Ironically, the best exponent of the ancient law of price as a bond of trust was… err, Tesla. In a famous and incredibly impressive incident of best pricing practice, Musk found out in 2016 that his salespeople were offering discounts on new Tesla cars and got medieval about it. “There can never – and I mean never – be a discount on a new car coming out of the factory in pristine condition,” Musk wrote in a blazing internal message to his sales teams. “The acid test is that if you cannot explain to any customer who paid full price why other another customer didn’t without being embarrassed, then it is not right.” »
« 3. Questionable top-line impact… When analysed properly, however, the impact of a discount on unit sales is often not as impressive as it first appears. Too many marketers look at the bump in sales volumes and conclude that 100% of those sales are incremental… All too often with price promotions, marketers are pulling forward a sale that would have happened in the future or would have happened anyway at the higher price point. And this invisible ratio of non-incremental sales blinds managers to the true value and significant cost of discounting and price promotions. »
« 4. Bullwhip effects on supply… The price discount pulled most of the potential EV buyers down through the lower-purchase funnel and into purchase. But that bottom of the funnel is now bereft of new prospects as Tesla becomes a victim of its discounting success.
And it’s at this moment that three cruel coincidences intersect. Tesla has now seen the apparent impact of running a price promotion on unit-sales growth. It now sits with new units to sell, but low to zero demand. If Tesla is as bad as most companies, it now adds two and two together and makes minus four. Price promotions drive demand. We have zero demand.
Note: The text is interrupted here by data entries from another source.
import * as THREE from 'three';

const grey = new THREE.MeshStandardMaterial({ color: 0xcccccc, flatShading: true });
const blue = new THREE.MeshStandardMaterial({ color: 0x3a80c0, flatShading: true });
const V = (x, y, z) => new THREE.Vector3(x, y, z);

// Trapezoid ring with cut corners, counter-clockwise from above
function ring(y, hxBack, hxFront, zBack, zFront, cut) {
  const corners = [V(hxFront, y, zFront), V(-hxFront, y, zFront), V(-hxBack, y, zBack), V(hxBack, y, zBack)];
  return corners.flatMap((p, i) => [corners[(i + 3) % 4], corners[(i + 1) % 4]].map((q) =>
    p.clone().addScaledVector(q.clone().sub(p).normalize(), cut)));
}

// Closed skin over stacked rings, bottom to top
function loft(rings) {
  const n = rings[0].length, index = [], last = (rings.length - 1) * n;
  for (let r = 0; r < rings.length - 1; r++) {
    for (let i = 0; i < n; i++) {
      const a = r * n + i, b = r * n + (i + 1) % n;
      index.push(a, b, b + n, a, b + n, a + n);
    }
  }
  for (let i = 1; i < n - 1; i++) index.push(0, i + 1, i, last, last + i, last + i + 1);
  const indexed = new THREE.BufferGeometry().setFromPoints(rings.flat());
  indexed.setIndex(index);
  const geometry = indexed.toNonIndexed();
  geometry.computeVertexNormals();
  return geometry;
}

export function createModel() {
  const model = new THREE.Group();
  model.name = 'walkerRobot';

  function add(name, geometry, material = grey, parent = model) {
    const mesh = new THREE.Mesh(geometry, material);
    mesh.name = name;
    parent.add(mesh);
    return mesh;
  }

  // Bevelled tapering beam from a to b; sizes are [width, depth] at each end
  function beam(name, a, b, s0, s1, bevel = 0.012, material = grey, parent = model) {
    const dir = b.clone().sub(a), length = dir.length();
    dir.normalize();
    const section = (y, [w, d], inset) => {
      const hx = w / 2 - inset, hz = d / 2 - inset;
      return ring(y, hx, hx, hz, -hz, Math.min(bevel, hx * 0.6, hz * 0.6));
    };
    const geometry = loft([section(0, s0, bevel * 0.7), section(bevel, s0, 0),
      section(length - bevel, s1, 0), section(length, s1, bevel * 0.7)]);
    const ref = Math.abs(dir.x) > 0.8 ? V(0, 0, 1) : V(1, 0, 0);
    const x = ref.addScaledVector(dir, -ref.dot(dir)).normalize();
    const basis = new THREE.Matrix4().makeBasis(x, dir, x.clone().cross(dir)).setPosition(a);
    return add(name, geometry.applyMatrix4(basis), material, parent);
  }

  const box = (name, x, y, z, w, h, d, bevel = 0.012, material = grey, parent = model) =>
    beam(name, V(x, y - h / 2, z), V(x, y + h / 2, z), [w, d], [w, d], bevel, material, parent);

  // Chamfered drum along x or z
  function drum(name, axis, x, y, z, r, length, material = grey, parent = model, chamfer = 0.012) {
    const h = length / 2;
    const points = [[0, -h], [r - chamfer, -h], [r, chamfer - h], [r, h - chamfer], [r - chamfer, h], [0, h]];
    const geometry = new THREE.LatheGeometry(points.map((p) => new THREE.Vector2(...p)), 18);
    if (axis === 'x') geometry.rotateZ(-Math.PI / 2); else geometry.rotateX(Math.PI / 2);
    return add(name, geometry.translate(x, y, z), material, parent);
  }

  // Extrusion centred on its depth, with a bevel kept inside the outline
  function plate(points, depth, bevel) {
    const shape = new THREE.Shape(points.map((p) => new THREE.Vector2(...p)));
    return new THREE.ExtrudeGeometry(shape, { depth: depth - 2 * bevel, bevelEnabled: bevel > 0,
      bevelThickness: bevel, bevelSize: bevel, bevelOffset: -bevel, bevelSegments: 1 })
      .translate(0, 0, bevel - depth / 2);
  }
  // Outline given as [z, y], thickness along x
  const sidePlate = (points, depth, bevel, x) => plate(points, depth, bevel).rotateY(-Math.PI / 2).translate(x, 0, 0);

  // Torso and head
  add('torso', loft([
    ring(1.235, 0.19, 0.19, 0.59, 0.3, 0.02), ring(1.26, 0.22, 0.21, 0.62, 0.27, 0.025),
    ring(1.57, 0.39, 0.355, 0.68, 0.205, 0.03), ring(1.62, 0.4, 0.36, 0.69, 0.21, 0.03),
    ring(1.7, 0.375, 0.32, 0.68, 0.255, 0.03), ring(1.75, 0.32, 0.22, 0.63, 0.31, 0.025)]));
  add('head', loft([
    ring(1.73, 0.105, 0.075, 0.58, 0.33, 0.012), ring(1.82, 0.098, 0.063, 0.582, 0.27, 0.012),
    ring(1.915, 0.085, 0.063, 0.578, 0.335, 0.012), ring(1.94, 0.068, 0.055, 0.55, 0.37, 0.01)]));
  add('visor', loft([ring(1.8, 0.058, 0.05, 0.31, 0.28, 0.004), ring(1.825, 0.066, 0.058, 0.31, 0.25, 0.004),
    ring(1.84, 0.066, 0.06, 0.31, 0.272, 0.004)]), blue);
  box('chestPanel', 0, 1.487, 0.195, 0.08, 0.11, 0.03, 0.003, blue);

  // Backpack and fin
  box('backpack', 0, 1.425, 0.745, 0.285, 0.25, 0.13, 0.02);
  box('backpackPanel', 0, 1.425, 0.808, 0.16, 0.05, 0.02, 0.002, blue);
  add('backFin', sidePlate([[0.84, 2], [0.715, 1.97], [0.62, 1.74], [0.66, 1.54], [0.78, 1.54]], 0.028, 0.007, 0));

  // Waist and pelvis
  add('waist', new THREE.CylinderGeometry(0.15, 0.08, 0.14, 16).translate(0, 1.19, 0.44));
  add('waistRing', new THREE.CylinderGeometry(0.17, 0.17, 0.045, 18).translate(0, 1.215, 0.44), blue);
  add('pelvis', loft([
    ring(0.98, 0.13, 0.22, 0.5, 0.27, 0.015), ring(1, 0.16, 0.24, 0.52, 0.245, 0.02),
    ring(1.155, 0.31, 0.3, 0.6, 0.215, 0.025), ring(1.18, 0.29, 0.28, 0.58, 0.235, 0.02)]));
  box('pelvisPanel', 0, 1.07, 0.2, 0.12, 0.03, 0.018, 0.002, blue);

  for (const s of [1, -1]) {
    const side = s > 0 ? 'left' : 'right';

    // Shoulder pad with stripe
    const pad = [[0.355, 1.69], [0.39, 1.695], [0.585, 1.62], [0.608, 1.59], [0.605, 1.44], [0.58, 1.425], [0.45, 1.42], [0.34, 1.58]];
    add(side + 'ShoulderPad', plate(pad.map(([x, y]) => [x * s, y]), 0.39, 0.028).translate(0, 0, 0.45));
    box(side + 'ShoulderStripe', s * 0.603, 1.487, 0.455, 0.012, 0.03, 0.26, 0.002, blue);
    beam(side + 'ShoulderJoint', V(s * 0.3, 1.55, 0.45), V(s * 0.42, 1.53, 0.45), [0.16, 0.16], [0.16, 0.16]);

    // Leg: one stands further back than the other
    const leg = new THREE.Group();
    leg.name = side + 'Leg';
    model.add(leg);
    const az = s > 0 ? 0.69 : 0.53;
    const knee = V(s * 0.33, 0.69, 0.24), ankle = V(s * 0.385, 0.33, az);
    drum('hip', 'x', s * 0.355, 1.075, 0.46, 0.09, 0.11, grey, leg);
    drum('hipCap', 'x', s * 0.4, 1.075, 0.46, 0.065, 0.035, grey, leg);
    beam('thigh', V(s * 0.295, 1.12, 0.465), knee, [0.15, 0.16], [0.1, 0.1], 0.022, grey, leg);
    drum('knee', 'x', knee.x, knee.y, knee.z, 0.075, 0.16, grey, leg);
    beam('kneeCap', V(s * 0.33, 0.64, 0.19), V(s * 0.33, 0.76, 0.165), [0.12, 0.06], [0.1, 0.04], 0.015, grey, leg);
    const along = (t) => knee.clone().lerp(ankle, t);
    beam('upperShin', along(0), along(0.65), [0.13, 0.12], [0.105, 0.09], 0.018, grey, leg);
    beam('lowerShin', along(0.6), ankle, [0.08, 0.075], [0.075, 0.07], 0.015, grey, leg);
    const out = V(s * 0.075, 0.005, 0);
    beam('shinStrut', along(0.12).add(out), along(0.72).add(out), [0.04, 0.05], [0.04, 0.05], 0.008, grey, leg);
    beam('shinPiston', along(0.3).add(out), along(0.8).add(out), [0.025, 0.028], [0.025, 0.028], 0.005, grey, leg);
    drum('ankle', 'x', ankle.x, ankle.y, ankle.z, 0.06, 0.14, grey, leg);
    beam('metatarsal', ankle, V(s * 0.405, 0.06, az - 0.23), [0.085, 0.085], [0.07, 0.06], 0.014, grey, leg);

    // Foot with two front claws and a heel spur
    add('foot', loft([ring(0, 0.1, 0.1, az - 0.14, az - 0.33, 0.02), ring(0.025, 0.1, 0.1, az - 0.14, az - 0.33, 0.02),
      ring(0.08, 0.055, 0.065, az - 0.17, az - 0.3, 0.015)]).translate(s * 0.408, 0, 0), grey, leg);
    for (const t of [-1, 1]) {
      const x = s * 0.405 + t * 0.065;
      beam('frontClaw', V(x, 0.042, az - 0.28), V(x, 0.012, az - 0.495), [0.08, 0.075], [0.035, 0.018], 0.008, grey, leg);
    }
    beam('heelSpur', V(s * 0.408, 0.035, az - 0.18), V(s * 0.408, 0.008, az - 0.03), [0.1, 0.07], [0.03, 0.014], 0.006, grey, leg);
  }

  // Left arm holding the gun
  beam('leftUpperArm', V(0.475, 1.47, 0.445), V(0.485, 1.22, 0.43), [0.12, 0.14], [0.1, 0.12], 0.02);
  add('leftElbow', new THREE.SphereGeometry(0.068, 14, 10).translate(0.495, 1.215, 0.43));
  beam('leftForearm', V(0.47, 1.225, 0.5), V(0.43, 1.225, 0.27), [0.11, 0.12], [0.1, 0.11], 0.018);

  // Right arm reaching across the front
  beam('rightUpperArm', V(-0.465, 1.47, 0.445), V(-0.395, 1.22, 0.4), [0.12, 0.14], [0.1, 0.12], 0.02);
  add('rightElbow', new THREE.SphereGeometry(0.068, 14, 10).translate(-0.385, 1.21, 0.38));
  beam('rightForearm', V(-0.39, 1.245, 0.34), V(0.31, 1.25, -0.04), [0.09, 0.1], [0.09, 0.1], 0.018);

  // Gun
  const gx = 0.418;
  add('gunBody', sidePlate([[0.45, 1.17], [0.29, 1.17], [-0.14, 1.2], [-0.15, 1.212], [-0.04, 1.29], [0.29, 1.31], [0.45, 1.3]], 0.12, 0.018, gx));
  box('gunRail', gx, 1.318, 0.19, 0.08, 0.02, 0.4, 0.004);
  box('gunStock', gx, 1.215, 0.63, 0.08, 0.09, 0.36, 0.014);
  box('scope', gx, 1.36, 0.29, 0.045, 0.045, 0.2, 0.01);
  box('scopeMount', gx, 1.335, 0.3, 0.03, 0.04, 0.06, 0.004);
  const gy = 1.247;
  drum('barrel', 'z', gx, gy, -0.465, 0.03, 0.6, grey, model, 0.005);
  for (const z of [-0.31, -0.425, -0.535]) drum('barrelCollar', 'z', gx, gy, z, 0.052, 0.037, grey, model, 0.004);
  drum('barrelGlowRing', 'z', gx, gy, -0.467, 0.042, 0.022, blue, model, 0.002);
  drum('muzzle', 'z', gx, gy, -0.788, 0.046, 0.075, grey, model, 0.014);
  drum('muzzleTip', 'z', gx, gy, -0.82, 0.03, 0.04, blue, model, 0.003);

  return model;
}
Ergo, we need another price promotion.
A vicious cycle of discounting begins… Dumb companies train the market to wait for the discounted price. »
« 5. Profit evisceration… I truly believe that one of the main reasons we see so many profit-eviscerating discounts of 25% or 30%, or worse, is because marketers fundamentally fail to understand basic gross profit. If you discount a product by 30%, you are not taking this proportion from the bottom line of your brand, it comes from the top. A 30% price discount does not mean you will still achieve 70% of former profits…
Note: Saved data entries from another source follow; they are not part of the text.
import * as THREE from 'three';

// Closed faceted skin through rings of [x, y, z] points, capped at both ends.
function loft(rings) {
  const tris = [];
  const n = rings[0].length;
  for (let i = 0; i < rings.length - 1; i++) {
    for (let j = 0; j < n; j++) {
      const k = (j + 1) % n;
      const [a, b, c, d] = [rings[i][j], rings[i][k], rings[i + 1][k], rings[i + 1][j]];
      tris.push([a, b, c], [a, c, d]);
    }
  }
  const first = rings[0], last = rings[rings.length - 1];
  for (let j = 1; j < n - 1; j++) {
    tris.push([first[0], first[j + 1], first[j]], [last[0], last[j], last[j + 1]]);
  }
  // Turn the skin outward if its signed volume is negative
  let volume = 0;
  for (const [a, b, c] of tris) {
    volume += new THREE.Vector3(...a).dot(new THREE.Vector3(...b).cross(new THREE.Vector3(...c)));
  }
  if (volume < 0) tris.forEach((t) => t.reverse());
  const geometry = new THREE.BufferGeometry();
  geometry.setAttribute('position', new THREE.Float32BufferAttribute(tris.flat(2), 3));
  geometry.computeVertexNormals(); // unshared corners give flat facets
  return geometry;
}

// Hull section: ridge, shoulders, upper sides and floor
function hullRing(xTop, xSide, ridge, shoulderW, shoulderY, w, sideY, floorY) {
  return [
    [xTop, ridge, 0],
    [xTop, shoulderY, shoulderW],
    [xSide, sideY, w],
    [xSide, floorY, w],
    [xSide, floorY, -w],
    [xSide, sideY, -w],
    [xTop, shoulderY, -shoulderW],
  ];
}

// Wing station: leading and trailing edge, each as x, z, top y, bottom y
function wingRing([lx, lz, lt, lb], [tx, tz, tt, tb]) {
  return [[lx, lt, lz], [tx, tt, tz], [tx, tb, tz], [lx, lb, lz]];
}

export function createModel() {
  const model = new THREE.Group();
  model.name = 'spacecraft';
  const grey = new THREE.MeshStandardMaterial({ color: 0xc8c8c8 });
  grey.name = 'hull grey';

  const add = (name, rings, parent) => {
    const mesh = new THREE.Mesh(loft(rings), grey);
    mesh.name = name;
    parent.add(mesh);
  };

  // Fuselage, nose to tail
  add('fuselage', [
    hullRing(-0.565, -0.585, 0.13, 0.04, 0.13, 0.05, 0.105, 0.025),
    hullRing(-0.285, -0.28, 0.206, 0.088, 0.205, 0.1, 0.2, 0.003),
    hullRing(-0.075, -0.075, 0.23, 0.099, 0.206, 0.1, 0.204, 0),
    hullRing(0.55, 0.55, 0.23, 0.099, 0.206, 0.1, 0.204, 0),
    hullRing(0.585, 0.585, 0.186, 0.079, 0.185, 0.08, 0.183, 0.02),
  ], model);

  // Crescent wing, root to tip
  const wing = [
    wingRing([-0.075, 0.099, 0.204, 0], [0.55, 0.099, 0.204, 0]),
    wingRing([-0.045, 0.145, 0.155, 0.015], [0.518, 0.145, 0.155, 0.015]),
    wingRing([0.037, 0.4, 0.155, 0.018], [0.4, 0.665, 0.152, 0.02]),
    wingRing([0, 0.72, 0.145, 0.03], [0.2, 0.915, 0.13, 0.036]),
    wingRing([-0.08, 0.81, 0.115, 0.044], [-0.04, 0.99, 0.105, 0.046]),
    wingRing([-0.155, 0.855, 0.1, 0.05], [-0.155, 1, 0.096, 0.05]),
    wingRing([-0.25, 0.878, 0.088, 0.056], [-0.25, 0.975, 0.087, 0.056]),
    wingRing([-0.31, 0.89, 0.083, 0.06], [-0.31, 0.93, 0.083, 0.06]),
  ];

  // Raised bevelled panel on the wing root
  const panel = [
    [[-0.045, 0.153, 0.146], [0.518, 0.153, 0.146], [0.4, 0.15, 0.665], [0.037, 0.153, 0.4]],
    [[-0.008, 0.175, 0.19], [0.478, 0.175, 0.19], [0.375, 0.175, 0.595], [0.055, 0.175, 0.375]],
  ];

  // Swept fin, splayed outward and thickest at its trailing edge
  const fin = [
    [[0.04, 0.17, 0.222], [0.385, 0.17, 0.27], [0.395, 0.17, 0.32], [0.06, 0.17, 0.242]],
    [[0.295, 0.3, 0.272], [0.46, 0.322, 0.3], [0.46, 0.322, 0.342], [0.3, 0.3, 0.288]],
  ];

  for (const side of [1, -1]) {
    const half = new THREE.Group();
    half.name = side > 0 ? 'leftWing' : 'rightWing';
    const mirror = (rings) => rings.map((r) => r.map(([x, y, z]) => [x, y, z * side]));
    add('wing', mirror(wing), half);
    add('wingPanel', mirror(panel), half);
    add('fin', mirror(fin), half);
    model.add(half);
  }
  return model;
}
Take Tesla. You might look at the Model 3 dropping in price from £51,090 to £42,990 and assume that only about 16% of the company’s profits have been shaved off with the new price. That’s nonsense. Tesla made around £7,800 profit per car sold last year under its original pricing structure. These new discounts mean that most of the company’s profit has effectively been wiped out or diminished to a level that the business is now in a very different strategic place. »
« 6. Starting a price war. Tesla’s initial discounting has already had an impact on competitor strategy… Price wars are, at least in the short term, great news for customers. But they are an intractable and often existential situation for manufacturers. A little discount can often result in global, category changing conflict. »
« 7. Commodifying brand equity. Finally, and perhaps with most importance, the use of price discounts can significantly damage brand image… Brand equity is the difference between a brand and its commodity equivalent. Never forget this. Or that discounting literally reduces that difference. With every discount, Tesla will communicate to its customer base: “Don’t buy Tesla because it is the future, because it is green, because of innovation. Buy it not for those brand reasons, buy it because it is cheaper now than it was last week. Buy it for a commodity reason.” »